Plain-text document sources:
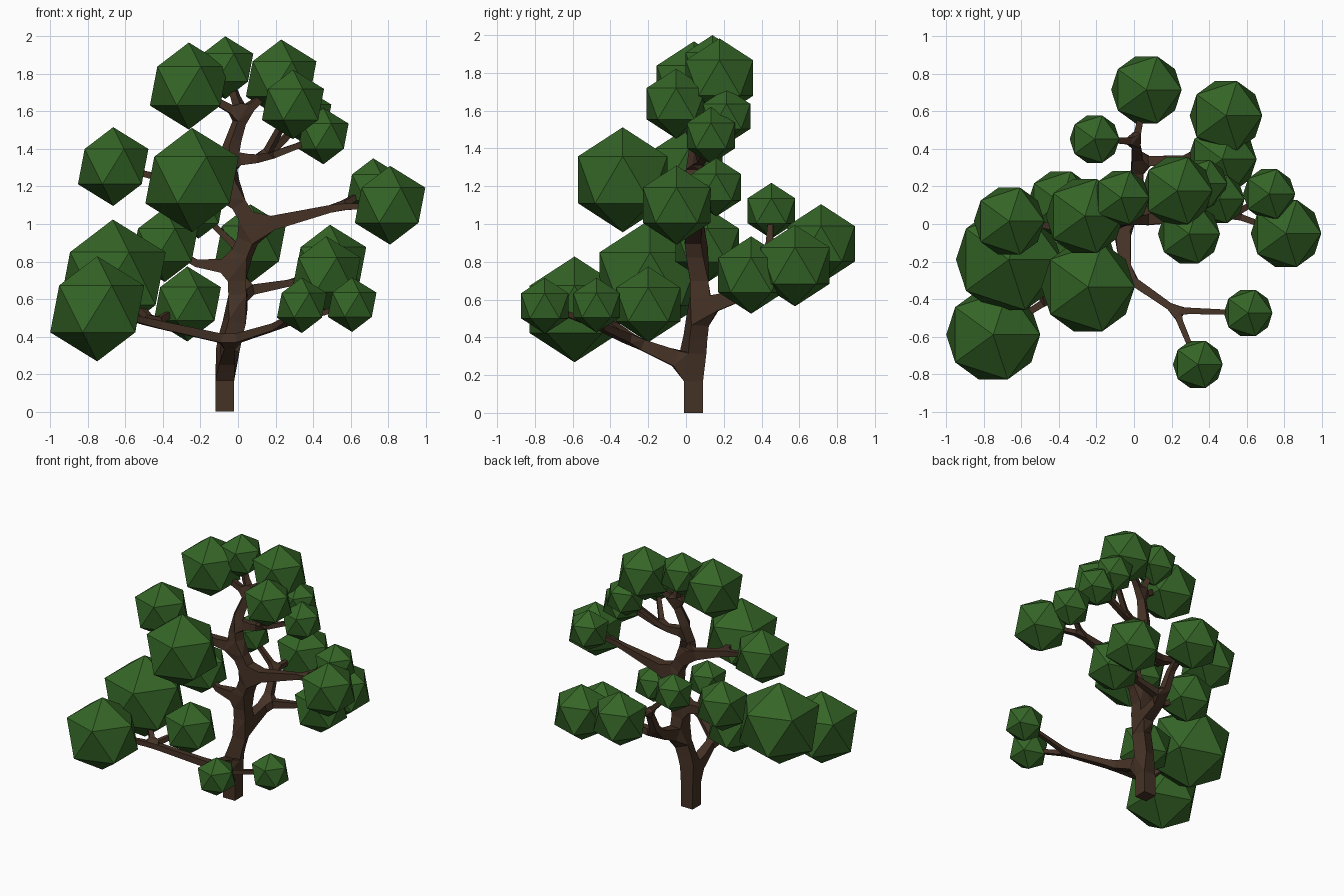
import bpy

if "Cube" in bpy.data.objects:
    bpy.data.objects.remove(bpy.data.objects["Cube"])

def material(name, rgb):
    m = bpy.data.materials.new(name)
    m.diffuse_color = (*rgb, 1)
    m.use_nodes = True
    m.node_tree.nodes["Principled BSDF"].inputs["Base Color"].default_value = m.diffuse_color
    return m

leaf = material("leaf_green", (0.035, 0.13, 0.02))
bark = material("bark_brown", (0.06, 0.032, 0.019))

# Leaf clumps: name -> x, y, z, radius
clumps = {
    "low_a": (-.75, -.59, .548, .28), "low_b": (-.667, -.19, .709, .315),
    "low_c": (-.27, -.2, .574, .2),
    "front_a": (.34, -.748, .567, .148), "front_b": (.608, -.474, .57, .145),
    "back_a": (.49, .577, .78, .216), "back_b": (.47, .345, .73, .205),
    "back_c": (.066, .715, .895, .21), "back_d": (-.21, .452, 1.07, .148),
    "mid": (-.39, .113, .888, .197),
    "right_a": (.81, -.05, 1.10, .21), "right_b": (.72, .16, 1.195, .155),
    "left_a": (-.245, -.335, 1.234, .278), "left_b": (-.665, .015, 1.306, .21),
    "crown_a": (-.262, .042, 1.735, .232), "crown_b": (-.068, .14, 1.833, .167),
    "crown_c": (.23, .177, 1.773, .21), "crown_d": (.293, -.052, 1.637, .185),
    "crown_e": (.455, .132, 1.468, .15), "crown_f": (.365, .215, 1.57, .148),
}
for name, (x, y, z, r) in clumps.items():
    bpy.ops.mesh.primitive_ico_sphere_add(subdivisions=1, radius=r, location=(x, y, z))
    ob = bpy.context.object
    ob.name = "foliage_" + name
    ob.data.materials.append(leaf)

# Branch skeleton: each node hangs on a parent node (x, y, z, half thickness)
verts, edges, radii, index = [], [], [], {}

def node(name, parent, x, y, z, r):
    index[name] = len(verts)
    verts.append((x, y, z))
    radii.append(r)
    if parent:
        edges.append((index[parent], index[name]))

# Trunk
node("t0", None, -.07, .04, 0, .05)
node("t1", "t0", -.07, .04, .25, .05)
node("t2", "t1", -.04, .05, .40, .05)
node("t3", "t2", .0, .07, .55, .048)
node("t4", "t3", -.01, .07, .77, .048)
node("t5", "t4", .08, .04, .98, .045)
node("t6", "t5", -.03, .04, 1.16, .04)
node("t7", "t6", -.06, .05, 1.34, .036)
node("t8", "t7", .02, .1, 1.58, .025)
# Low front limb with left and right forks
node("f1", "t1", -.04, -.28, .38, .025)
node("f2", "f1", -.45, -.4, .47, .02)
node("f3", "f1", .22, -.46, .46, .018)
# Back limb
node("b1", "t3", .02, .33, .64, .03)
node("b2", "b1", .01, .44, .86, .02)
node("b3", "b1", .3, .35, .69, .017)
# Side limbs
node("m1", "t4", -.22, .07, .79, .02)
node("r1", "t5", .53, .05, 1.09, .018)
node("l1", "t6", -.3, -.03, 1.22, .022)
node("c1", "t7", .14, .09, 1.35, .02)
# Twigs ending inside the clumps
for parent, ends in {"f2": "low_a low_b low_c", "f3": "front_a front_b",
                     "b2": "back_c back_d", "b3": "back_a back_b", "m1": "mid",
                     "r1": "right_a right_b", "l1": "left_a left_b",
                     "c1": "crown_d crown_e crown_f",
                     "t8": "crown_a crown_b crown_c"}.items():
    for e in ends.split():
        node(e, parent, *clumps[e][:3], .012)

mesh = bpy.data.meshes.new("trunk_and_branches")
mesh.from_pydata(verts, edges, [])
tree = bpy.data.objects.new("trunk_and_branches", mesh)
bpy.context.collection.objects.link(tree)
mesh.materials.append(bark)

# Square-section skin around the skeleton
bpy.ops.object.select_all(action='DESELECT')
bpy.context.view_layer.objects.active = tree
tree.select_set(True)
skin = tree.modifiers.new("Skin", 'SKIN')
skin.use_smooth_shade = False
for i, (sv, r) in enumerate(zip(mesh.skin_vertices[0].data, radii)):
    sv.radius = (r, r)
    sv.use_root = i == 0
--
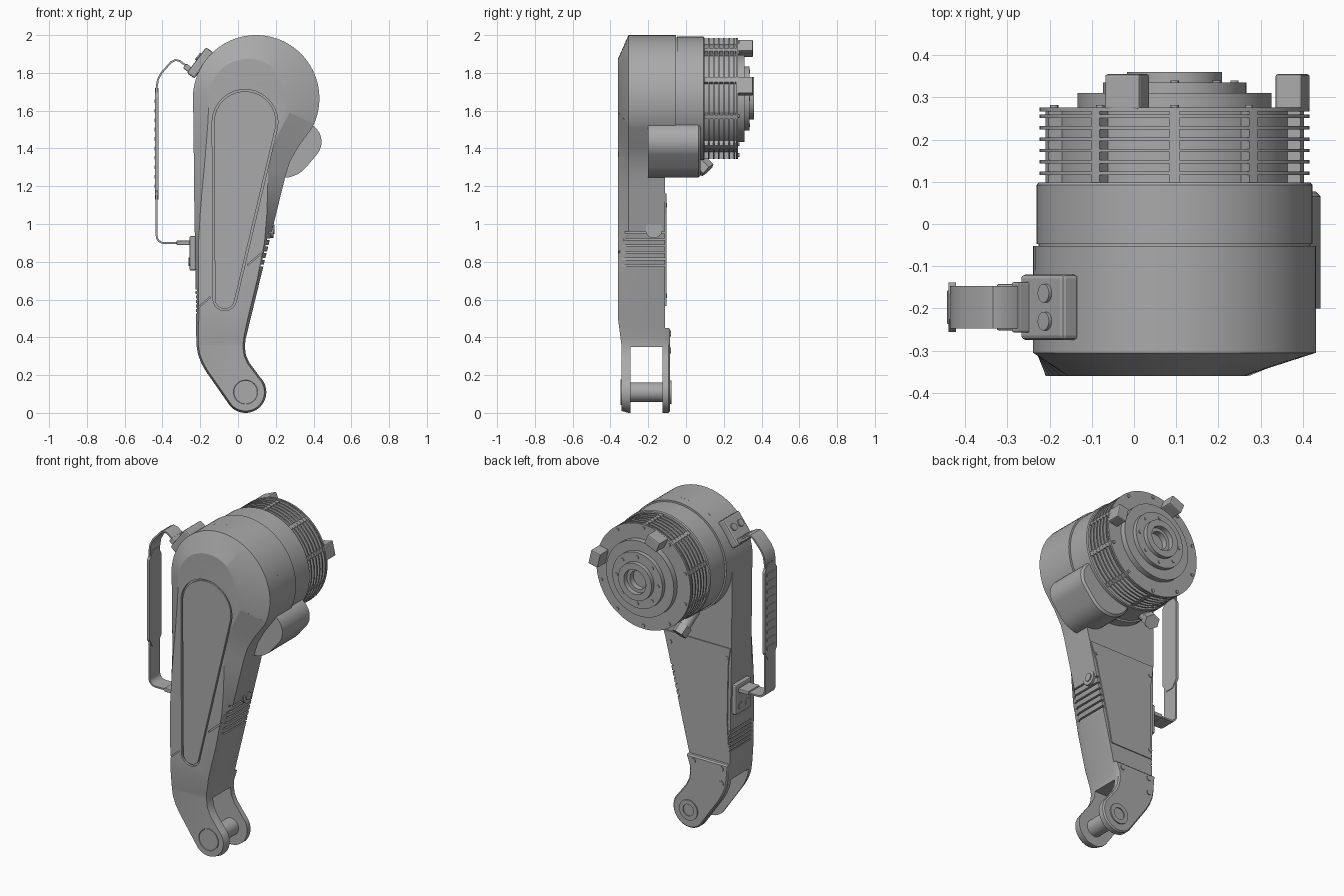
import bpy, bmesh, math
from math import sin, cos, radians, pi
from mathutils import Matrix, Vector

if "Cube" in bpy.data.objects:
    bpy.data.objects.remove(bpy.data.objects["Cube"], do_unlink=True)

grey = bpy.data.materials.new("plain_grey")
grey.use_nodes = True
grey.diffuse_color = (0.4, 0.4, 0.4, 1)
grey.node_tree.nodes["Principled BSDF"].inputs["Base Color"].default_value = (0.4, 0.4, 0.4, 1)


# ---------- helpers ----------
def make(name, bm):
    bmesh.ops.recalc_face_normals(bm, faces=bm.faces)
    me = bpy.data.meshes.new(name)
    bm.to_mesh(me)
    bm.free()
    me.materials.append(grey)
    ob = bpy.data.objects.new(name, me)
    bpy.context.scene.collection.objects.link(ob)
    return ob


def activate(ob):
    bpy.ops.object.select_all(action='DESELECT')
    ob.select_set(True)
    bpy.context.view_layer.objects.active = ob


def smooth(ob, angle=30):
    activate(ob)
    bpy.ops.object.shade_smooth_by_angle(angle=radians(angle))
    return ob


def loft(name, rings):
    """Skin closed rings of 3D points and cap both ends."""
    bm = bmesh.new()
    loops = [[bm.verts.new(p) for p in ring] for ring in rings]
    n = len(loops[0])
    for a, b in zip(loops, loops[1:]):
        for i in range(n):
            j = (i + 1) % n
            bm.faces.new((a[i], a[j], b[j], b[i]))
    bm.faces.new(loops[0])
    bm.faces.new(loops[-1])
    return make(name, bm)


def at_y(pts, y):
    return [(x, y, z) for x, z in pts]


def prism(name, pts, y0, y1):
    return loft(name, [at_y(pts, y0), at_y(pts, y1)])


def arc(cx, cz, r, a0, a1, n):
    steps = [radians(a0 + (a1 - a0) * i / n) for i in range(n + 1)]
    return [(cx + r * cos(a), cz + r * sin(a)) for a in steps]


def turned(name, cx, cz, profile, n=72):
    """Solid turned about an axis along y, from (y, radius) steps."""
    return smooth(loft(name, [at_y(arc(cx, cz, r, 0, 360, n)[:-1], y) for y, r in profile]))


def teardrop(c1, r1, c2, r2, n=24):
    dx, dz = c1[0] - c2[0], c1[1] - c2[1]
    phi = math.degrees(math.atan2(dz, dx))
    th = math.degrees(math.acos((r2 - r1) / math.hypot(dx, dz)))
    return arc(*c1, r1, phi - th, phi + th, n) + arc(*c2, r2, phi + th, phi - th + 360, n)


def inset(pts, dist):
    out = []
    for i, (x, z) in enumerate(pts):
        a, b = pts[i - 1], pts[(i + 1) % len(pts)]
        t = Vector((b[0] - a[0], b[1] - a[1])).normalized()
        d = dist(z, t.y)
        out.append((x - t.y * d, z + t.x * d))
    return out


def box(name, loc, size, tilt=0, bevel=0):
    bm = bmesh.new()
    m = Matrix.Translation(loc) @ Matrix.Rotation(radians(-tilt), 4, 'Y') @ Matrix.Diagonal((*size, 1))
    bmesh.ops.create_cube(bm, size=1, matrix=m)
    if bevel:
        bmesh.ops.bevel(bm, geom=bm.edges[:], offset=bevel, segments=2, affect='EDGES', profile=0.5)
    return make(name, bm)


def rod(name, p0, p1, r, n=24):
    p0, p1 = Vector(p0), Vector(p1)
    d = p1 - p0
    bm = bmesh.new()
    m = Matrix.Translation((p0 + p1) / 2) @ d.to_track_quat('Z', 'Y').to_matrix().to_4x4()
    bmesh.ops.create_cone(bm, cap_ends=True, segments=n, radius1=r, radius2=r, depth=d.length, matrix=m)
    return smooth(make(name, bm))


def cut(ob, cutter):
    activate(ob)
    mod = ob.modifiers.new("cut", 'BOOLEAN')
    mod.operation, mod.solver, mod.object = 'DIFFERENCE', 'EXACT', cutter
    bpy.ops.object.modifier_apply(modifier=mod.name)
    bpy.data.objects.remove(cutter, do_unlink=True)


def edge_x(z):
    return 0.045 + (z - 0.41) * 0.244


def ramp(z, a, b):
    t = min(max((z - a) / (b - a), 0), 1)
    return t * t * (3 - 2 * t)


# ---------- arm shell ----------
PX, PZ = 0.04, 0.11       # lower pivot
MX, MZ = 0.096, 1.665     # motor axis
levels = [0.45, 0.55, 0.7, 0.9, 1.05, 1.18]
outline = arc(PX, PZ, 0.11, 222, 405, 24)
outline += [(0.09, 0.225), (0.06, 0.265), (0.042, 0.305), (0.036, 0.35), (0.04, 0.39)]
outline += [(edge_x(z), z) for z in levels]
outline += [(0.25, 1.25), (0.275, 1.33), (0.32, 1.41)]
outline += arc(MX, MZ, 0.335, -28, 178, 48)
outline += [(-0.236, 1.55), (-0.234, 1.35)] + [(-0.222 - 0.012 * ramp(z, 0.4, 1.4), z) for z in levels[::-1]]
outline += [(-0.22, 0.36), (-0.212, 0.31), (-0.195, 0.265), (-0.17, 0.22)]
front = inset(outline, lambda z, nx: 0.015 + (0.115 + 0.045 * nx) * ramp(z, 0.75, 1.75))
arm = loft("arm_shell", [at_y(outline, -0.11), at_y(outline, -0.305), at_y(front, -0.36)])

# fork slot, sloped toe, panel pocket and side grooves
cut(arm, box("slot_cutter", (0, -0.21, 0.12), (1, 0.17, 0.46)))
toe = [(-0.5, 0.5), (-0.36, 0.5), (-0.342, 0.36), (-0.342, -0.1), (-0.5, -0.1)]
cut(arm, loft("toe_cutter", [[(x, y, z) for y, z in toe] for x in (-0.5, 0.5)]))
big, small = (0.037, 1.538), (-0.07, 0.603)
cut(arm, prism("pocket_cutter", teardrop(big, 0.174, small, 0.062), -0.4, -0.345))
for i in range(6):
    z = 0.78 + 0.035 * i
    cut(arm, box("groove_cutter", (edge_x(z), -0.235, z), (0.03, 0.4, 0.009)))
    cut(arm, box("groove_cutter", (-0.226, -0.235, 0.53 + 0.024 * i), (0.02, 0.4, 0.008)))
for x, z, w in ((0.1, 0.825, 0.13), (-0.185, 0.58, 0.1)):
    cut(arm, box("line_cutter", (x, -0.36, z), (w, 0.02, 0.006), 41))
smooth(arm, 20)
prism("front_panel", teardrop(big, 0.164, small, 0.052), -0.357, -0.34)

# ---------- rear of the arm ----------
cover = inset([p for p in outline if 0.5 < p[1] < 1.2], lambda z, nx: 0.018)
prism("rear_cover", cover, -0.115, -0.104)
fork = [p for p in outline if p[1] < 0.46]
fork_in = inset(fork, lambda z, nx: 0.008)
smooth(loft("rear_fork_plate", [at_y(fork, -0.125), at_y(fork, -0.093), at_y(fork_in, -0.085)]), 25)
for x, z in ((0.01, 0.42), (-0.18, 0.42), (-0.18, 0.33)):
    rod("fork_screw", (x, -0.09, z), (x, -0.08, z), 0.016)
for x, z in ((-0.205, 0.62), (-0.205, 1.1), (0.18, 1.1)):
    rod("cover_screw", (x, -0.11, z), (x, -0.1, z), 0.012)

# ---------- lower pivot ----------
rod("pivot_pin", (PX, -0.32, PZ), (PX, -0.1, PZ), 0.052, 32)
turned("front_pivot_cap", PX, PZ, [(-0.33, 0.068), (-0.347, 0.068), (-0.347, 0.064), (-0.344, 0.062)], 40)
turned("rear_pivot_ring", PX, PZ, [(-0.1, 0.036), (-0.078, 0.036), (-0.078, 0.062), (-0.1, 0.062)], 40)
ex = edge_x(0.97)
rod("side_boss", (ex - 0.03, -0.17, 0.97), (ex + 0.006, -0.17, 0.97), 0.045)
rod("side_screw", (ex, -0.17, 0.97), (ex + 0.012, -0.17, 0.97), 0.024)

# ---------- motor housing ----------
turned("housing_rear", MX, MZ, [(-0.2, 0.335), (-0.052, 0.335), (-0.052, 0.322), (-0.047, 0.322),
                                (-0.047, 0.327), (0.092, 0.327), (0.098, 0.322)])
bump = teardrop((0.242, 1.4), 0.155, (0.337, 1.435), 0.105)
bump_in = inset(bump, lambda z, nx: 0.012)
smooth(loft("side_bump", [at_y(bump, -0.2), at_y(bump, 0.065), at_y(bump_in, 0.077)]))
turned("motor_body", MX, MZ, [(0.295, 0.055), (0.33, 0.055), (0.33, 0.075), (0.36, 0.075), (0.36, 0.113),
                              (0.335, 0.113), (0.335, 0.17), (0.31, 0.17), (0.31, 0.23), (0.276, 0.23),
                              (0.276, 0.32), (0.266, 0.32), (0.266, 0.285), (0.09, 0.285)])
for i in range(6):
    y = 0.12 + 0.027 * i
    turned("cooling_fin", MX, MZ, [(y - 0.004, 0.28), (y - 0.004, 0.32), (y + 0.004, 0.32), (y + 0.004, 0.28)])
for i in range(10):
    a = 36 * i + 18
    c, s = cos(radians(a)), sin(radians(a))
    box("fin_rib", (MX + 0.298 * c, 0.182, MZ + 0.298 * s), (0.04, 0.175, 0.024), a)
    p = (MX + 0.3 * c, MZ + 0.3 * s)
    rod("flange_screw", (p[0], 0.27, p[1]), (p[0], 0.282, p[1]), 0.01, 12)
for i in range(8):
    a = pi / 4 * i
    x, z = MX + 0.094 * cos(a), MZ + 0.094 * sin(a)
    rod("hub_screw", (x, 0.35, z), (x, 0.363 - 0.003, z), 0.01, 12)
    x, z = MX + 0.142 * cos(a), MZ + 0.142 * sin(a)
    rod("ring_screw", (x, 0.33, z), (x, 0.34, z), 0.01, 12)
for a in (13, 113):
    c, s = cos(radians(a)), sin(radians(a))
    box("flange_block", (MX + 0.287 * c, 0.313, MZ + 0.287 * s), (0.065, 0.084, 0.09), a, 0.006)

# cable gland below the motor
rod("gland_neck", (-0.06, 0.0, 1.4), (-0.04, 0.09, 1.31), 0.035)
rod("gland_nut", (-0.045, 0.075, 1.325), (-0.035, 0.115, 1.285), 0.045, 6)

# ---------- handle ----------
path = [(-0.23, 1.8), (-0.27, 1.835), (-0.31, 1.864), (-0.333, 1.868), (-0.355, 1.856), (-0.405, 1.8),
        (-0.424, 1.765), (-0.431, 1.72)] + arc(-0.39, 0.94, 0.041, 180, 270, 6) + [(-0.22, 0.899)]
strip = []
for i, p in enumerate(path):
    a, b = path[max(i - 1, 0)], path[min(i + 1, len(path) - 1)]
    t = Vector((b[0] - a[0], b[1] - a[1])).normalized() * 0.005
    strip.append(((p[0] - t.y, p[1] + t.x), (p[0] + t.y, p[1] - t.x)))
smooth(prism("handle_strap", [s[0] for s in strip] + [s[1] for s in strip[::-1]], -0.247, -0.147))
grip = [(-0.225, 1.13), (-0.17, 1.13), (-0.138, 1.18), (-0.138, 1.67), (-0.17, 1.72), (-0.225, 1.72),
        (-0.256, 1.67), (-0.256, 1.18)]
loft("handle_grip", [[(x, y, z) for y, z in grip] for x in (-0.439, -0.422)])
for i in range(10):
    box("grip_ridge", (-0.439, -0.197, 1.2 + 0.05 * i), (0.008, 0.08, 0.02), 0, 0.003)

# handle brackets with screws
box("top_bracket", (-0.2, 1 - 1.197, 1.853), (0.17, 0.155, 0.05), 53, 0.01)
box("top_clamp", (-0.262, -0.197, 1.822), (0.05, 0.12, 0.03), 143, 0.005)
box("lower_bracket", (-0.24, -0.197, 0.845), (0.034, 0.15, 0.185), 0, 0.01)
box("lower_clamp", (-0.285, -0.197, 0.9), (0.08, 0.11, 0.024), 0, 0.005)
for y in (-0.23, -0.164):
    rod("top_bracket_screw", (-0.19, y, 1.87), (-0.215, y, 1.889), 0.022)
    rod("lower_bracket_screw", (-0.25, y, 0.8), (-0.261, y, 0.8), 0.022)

— ABOUT THIS EXERCISE —
Report only the number of lines, among the records above, that contain the word "context".

— RESPONSE AREA —
5